We get excited. We think cassette double pack. 100 only. Inga Tillere visualises stark fetish – hand prints booklets out of recycled 20 quid notes, ties up booklet-postcard bundles with the original tape. Business cards are made. Tales nailed.
2 volumes of disgust of bile of tenderness of lives lived, fucked over, redeemed, eternally lost . 3 decades of unflinching vision – Accumulated Accounts of the financial jackboot making miseries of mavericks. The song remains the same whilst Capital Gains. Time to balance the books redress history really LOOK at the food at the end of that fork see the Naked Lunch.
Dropping on the 28th January on 12″ vinyl (with dload code) and digital but you can buy here now…
“Lush & mesmeric” according to Dummy Magazine here (streaming the entirely magisterial Quilt)
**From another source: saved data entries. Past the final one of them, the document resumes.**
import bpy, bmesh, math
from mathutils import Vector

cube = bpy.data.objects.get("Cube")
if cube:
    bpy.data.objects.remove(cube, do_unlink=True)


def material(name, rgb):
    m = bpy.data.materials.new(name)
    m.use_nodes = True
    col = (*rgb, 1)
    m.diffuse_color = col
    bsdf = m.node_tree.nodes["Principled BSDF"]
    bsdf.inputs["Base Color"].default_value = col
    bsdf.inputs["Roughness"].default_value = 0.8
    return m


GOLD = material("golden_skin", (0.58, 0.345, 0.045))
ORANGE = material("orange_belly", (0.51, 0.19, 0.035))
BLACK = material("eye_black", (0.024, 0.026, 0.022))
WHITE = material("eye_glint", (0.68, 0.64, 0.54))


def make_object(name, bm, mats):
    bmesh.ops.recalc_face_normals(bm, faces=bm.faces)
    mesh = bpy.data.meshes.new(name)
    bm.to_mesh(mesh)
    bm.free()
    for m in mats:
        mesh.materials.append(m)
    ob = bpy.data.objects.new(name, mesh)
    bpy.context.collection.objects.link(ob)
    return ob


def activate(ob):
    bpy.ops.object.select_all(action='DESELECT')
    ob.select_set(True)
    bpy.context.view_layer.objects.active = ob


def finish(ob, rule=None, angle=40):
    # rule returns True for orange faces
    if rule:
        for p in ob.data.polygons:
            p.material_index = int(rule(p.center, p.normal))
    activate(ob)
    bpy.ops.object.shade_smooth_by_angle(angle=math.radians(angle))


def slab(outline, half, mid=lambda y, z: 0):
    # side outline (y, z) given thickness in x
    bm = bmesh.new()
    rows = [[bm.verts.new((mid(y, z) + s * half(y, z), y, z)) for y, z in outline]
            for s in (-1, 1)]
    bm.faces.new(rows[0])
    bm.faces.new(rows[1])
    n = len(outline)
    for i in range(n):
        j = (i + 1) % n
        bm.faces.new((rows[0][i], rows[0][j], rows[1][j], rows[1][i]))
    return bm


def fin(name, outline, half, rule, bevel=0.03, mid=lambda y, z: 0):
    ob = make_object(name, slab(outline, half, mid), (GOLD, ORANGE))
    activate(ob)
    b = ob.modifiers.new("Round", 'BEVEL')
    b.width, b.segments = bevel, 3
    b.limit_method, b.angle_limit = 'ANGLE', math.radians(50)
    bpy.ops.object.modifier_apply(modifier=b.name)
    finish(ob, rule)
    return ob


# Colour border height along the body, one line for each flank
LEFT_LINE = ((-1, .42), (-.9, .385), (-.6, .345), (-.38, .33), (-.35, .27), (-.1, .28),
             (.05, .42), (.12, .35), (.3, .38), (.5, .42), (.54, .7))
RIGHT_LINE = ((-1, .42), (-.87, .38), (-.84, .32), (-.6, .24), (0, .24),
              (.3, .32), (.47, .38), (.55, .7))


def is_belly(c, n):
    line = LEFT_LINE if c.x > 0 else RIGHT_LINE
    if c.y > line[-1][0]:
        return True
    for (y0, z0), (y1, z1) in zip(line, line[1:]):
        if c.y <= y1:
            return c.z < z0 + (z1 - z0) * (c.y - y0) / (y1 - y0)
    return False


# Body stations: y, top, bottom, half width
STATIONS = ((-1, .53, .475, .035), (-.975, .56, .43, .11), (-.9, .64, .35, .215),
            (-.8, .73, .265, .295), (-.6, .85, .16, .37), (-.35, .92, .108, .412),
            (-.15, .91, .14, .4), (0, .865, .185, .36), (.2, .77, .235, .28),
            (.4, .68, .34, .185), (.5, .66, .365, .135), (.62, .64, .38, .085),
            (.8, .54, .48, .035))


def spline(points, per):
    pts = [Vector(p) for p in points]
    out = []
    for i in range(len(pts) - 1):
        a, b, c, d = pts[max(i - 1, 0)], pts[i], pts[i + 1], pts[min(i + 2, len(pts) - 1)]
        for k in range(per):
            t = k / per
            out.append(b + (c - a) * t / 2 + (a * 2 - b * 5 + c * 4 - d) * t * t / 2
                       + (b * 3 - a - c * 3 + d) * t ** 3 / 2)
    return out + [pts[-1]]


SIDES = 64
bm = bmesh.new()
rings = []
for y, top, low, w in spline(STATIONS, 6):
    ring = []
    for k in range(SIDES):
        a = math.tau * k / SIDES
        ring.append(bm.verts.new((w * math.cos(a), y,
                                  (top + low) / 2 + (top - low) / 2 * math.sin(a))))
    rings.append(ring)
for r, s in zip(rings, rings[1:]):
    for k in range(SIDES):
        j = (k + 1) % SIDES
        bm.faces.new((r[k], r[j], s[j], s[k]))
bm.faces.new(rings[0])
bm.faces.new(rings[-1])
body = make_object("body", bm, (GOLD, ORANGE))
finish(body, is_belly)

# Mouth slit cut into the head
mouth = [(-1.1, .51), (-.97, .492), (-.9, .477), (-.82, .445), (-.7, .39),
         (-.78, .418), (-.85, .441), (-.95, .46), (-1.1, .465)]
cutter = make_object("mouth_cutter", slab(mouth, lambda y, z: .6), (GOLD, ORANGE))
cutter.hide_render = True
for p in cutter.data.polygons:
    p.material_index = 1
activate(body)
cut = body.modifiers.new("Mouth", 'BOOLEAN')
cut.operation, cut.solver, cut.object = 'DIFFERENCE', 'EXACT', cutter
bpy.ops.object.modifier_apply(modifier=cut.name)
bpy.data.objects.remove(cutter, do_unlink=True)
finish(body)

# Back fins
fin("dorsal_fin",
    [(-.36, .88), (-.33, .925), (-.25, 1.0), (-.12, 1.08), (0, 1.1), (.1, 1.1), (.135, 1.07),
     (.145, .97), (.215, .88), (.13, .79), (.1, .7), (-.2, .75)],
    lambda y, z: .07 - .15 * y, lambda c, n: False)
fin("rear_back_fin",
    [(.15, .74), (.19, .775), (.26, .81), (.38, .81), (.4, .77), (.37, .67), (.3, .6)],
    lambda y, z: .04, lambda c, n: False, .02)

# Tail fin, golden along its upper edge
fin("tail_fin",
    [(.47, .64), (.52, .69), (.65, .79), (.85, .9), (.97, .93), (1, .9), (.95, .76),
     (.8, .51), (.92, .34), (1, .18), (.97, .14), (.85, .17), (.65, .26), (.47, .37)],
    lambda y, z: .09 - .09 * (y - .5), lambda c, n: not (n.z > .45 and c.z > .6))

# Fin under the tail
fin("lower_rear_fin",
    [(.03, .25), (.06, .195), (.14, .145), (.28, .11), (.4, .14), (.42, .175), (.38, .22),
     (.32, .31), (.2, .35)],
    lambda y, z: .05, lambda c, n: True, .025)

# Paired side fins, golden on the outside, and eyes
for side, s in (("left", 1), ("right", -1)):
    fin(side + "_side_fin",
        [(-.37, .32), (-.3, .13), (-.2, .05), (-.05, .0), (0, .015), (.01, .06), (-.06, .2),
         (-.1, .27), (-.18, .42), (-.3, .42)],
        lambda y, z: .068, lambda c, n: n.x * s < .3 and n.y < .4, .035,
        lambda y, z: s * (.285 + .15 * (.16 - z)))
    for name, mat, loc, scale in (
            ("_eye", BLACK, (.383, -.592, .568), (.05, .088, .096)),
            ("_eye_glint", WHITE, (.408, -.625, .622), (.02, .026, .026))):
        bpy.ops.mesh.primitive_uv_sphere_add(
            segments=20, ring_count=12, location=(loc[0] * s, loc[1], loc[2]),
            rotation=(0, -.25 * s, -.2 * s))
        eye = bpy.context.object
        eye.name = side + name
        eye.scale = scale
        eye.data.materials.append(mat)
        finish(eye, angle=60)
Written, recorded and produced by Ed Gillett, 08/2011 – 01/2012
in London and Chicago.
Vocals on Lavender by Hannah Gillett & Isobel Cope.
Mastering by Brian Pyle (Ensemble Economique).
Artwork and design by Kyle Gregg: http://www.kylegregg.co.uk/
Shape Worship is the solo project of Ed Gillett and Observances is his official debut release after a couple of tantalising homemade demo EP’s. In his own words, Ed is interested in “the creative use of repetition, open collaboration, the enjoyment of mistakes and sub-bass.”
Taking broken 2-step beats and early 90’s techno (think of those early Black Dog Production 12’s) Shape Worship exists in a richly expansive dreamscape – warmly haunting and strangely benign. This is a gently maximalist universe where machine rhythms mix with organic texture (glazed bells, strange strings, crackling sticks), hall-of-mirrors vocals and wide-eyed synth melodies.
Although Shape Worship never loses sight of the dancefloor these are beatific sonic mandalas – complex shifting structures causing temporal dislocation and unravelling emotion – you start here and now you are here and now you are somewhere else. I come back to them over and over again as I never can quite remember what happened the time before and also… this is healing music, a balm that bends the bodybrain whilst protecting it. And if I’m making it sound all too gentle you’ve got me wrong – there’s pure disorientation from start to finish – it’s just you’ll come out a better person for it.
Shape Worship lives here.